Despite the vagaries of evolutionary change, taphonomy and time averaging, the geologic record still represents a unique source of important information about the processes that have controlled community structure and reef building in the absence of human influences. The creation of rigid and elevated structures requires calcification rates that are capable of filling the accommodation space created by rising sea level. This has been complicated over the past three to four decades as accelerated sea-level rise has been joined by a suite of stresses that probably slow accretion. Explaining the recent reef decline and posing realistic models of future change will require an understanding of carbonate cycling in the past, the processes that have been involved and a quantitative assessment of how anthropogenic stresses are affecting both.
At the least a look back in time may help to constrain the thresholds at which change might be expected to occur in the future. At best, the context gained from examining the “recent” geological past may provide insights into which possible solutions are most consistent with observed patterns at larger spatial and temporal scales.
This article describes a number of velocity-based moving mesh numerical methods for multidimensional nonlinear time-dependent partial differential equations (PDEs). It consists of a short historical review followed by a detailed description of a recently developed multidimensional moving mesh finite element method based on conservation. Finite element algorithms are derived for both mass-conserving and non mass-conserving problems, and results shown for a number of multidimensional nonlinear test problems, including the second order porous medium equation and the fourth order thin film equation as well as a two-phase problem. Further applications and extensions are referenced.

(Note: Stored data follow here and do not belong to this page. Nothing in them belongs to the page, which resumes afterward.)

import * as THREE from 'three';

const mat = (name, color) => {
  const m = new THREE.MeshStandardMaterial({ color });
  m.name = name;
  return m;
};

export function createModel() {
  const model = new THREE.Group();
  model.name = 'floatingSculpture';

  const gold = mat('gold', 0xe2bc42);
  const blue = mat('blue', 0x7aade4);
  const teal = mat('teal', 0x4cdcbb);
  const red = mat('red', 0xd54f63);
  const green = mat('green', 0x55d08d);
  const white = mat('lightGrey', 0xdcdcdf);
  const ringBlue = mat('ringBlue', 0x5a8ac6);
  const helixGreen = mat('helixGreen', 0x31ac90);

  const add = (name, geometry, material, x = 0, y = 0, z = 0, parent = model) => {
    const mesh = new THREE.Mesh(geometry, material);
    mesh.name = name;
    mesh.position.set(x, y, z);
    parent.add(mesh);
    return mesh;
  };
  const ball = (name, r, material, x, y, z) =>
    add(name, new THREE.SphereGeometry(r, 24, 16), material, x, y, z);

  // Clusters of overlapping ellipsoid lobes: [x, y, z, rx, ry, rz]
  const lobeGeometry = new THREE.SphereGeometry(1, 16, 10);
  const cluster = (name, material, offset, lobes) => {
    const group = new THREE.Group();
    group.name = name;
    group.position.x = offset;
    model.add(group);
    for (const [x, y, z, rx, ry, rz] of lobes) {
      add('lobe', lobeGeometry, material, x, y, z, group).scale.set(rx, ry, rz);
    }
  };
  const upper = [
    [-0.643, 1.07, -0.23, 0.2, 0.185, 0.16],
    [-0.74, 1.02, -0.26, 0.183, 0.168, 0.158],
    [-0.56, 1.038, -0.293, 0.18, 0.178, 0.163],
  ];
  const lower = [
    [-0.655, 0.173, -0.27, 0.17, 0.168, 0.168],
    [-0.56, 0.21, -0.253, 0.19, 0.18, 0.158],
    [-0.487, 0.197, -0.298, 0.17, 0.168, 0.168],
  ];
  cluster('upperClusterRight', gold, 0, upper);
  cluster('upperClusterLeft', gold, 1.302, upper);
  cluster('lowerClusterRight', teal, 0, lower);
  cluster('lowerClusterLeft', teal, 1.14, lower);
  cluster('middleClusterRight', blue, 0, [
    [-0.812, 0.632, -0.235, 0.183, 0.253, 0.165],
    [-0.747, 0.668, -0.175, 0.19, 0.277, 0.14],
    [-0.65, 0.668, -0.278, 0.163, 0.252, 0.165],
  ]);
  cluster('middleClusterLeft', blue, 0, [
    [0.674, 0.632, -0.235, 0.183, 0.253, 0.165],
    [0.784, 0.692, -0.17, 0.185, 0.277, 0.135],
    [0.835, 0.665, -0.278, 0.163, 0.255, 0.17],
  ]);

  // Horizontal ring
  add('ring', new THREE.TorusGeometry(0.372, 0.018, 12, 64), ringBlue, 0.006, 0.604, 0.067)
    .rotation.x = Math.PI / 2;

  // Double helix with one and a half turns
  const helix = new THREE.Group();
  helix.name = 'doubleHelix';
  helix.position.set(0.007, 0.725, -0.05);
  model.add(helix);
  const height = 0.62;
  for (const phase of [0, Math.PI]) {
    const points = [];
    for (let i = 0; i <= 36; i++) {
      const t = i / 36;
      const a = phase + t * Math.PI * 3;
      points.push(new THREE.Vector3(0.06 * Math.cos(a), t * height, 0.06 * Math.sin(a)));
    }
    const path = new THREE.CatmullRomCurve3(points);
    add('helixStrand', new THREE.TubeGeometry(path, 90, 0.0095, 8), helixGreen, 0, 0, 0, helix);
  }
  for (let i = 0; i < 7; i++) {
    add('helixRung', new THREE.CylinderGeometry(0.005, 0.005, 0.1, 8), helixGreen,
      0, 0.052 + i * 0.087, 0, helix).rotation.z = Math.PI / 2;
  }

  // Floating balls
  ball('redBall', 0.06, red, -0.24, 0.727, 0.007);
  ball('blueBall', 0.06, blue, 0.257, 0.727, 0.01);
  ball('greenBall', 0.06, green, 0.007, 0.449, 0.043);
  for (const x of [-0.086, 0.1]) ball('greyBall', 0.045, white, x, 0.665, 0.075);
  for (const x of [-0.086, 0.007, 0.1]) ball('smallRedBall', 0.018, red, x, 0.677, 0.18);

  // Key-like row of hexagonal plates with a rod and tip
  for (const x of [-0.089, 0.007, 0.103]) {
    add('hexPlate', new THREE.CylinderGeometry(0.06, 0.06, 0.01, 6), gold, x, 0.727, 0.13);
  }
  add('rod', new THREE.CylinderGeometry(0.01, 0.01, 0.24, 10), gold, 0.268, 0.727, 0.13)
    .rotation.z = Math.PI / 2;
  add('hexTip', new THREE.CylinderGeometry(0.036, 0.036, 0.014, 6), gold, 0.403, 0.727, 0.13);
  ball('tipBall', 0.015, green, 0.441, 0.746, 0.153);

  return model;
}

The prevalence of psychological distress and common mental disorders has been shown to peak in midlife but analyses have ignored the association of poor material circumstances with prevalence. This study aimed to test the hypothesis that the midlife prevalence peak occurs only in lower-income households.
Pooled data were used from the annual Health Survey for England, a nationally representative cross-sectional study, on community-dwelling individuals aged ⩾16 years from years 1997 to 2006 (n=100 457). 12-item General Health Questionnaire scores, reported mental illness diagnoses and receipt of relevant medication were assessed in relation to household income and age. Analyses were separated by gender and adjusted for age, ethnicity, smoking, social class, education and co-morbidities.
Prevalence of psychological distress, diagnoses and treatments rose with age until early middle age and declined subsequently. In analyses conducted separately by income categories, this pattern was marked in low-income groups but absent in high-income groups. Income-related inequalities in the prevalence of psychological distress were greatest in midlife; for example, in men aged 45–54 years the odds ratio of receiving psychiatric medication in the lowest income group compared with the highest was 7.50 [95% confidence interval (CI) 4.24–13.27] and in women aged 45–54 years the odds ratio of reporting mental illness was 10.25 (95% CI 6.16–17.05).
An increased prevalence of psychological distress, common mental disorder diagnoses and treatment in midlife is not a universal phenomenon but is found only in those in low-income households. This implies the phenomenon is not inevitable but is potentially manageable or preventable.